_WORK INSTRUCTIONS_:
Please give back, word for word, only the lines starting at the one containing "minor_radius=0.004, major_segments=12, minor_segments=6)" and ending at the one containing "for base, n" within the material below.

_ENTRIES PROVIDED_:
—————

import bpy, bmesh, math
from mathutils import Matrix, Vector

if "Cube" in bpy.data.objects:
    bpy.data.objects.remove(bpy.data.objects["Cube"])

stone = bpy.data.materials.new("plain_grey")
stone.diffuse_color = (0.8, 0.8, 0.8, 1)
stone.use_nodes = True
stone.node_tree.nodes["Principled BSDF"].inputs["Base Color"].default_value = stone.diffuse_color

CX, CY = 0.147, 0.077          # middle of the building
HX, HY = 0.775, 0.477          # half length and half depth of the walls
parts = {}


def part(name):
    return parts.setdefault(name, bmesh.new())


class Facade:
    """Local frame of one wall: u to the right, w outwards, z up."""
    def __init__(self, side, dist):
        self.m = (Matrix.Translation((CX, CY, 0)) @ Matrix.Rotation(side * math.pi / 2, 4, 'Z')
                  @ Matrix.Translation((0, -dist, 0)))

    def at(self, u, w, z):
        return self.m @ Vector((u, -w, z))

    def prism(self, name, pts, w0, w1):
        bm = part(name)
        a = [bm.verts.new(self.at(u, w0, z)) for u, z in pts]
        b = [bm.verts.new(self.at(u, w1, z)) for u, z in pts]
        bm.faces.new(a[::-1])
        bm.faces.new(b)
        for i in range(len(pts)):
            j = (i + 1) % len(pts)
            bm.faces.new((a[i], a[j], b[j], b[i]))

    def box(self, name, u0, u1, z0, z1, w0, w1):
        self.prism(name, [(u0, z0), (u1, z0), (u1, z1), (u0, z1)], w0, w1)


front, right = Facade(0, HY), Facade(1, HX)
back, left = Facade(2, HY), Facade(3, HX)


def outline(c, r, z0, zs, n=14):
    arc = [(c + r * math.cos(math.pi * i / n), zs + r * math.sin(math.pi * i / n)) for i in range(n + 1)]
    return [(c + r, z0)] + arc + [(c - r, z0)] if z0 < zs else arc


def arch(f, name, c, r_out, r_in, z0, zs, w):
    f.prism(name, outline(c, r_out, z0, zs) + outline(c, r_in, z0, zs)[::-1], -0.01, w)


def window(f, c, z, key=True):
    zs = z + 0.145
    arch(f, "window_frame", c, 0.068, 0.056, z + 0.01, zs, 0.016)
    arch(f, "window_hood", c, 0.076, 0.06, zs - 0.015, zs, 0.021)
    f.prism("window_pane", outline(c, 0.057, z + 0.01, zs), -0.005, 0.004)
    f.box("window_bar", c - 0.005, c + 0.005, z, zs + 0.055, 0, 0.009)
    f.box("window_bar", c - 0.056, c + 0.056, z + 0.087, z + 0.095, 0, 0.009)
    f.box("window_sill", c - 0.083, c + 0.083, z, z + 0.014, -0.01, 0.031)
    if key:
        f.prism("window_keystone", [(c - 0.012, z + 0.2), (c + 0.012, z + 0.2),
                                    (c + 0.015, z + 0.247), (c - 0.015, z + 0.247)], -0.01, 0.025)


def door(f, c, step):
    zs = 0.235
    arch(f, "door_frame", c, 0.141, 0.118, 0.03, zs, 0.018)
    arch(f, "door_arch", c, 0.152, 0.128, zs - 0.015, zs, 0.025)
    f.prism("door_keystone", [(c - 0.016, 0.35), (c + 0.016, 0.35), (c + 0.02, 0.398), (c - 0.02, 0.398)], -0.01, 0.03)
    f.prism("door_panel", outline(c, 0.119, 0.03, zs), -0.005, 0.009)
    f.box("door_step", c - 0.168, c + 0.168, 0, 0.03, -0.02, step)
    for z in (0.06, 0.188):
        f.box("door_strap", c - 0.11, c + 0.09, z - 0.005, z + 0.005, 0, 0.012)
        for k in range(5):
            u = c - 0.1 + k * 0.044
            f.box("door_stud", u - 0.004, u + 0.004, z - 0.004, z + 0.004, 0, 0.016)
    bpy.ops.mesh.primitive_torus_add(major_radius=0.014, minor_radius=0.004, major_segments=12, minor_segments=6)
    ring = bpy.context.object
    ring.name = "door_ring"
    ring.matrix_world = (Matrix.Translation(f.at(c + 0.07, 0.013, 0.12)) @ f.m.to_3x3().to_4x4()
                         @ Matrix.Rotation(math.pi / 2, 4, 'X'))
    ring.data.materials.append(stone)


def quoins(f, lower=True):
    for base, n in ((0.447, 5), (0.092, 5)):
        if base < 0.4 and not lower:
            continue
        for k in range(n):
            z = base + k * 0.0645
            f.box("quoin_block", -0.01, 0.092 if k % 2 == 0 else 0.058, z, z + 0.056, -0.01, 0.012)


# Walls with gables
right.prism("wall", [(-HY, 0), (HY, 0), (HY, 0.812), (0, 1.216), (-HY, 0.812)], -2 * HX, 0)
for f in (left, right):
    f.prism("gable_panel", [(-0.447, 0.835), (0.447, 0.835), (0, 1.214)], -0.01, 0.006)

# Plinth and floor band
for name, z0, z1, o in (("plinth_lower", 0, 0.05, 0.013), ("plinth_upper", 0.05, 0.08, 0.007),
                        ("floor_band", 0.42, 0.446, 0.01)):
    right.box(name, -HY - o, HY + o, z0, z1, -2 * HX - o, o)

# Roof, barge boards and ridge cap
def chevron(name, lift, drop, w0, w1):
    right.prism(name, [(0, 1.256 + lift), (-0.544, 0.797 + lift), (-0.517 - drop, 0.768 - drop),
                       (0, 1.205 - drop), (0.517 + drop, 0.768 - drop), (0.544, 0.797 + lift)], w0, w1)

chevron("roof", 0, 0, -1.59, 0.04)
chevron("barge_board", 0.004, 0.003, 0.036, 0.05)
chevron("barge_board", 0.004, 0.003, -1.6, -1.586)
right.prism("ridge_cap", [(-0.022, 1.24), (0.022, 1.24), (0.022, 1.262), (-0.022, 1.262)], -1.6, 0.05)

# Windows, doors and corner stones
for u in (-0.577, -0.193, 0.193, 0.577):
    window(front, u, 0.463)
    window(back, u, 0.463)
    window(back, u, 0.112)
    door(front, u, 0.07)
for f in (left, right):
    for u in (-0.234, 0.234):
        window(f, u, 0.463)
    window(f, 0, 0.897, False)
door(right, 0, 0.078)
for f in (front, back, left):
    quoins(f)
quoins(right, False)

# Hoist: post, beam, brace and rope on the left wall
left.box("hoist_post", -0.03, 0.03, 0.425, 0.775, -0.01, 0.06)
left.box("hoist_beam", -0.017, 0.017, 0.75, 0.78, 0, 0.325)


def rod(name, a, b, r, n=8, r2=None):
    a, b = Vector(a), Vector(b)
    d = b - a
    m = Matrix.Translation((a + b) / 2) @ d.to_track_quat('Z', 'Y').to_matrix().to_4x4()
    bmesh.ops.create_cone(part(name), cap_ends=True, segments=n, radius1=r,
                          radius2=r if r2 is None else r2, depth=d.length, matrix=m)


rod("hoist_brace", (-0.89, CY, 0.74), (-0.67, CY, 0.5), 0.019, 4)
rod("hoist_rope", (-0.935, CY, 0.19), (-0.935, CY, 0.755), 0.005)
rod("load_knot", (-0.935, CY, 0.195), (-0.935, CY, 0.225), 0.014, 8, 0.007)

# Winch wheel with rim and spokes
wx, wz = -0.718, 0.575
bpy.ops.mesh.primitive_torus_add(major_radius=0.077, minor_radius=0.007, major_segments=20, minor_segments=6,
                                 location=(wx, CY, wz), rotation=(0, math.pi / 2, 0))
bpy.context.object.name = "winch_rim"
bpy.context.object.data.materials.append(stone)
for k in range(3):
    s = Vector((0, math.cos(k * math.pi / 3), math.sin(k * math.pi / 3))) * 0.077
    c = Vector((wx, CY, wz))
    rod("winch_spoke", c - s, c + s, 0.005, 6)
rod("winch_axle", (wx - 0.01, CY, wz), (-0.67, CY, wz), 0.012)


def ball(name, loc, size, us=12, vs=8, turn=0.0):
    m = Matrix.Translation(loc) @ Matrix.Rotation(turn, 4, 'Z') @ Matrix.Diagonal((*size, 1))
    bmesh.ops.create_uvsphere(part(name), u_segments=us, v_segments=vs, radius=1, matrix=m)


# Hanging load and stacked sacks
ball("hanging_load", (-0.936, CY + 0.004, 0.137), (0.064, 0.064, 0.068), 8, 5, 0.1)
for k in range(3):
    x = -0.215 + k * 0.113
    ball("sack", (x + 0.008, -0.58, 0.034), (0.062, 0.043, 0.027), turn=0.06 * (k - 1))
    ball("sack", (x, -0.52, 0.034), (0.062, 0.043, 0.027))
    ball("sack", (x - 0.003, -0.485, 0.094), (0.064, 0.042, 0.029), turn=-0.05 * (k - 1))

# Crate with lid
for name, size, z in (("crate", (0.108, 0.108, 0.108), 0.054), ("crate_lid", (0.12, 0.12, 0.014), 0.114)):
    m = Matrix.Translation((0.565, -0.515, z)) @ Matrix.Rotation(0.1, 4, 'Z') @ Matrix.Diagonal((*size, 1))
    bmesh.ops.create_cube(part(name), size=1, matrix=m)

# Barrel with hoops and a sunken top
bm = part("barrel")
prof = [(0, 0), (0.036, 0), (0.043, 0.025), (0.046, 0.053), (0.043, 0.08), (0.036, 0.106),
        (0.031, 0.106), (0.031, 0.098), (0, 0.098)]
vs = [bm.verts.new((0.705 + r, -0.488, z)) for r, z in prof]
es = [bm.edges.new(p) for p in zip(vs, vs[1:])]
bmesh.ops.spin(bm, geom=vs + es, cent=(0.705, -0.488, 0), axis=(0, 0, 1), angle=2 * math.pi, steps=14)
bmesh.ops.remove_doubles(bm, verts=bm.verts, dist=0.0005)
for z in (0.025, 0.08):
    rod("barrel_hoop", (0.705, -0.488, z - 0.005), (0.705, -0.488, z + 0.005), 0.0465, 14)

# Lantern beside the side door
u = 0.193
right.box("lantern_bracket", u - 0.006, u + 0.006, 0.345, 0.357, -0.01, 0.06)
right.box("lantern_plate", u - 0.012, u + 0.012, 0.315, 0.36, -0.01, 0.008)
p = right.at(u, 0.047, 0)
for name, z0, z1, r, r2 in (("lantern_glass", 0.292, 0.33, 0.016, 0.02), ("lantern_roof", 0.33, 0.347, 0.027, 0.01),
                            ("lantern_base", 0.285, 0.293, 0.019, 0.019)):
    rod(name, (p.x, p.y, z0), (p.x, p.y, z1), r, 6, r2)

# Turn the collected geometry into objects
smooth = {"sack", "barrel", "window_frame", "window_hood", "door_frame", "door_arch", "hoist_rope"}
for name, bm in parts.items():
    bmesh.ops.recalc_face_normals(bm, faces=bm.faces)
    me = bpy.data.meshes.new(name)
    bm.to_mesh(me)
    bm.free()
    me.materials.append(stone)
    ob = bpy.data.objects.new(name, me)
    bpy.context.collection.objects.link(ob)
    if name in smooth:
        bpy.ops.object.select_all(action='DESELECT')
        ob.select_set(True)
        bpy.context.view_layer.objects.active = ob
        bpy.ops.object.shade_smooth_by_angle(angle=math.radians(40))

—————

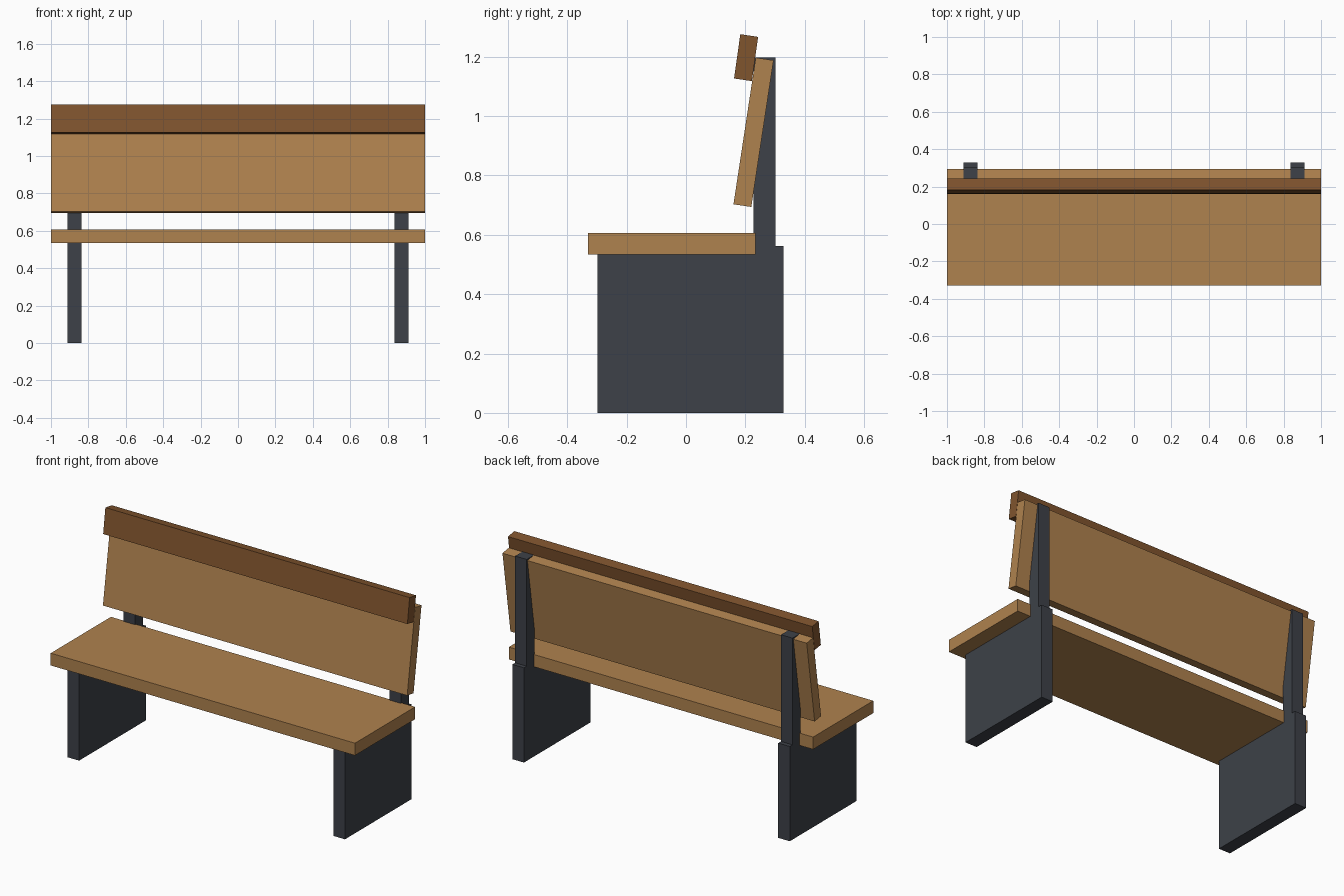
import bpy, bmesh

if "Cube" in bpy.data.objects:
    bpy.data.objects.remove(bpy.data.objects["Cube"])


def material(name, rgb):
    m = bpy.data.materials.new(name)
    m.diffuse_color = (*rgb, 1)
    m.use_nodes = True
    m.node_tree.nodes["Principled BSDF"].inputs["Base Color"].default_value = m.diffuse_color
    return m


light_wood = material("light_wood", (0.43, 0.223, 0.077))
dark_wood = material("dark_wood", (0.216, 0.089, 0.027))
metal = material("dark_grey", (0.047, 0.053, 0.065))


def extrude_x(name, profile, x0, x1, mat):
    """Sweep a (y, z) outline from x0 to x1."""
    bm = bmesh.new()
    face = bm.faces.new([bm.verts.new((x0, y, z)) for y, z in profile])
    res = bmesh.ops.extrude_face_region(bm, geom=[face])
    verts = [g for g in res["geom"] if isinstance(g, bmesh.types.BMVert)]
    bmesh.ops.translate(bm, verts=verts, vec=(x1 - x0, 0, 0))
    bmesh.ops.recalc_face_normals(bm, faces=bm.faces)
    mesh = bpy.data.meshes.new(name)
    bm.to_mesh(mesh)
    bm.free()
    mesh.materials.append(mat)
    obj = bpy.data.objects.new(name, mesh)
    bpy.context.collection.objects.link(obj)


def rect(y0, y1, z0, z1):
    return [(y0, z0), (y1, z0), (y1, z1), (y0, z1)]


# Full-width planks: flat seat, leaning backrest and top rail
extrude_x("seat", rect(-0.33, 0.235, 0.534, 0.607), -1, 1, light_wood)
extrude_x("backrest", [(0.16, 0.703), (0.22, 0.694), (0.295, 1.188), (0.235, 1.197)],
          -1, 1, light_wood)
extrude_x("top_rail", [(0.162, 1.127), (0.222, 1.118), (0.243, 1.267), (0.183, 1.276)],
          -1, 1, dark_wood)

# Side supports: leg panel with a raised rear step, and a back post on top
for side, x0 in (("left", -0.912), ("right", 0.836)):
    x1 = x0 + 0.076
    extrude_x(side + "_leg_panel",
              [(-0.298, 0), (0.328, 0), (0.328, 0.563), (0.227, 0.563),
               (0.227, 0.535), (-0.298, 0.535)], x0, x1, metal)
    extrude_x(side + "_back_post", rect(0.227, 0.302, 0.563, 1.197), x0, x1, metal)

—————

_OUTPUT OF THE EXERCISE_:
    bpy.ops.mesh.primitive_torus_add(major_radius=0.014, minor_radius=0.004, major_segments=12, minor_segments=6)
    ring = bpy.context.object
    ring.name = "door_ring"
    ring.matrix_world = (Matrix.Translation(f.at(c + 0.07, 0.013, 0.12)) @ f.m.to_3x3().to_4x4()
                         @ Matrix.Rotation(math.pi / 2, 4, 'X'))
    ring.data.materials.append(stone)


def quoins(f, lower=True):
    for base, n in ((0.447, 5), (0.092, 5)):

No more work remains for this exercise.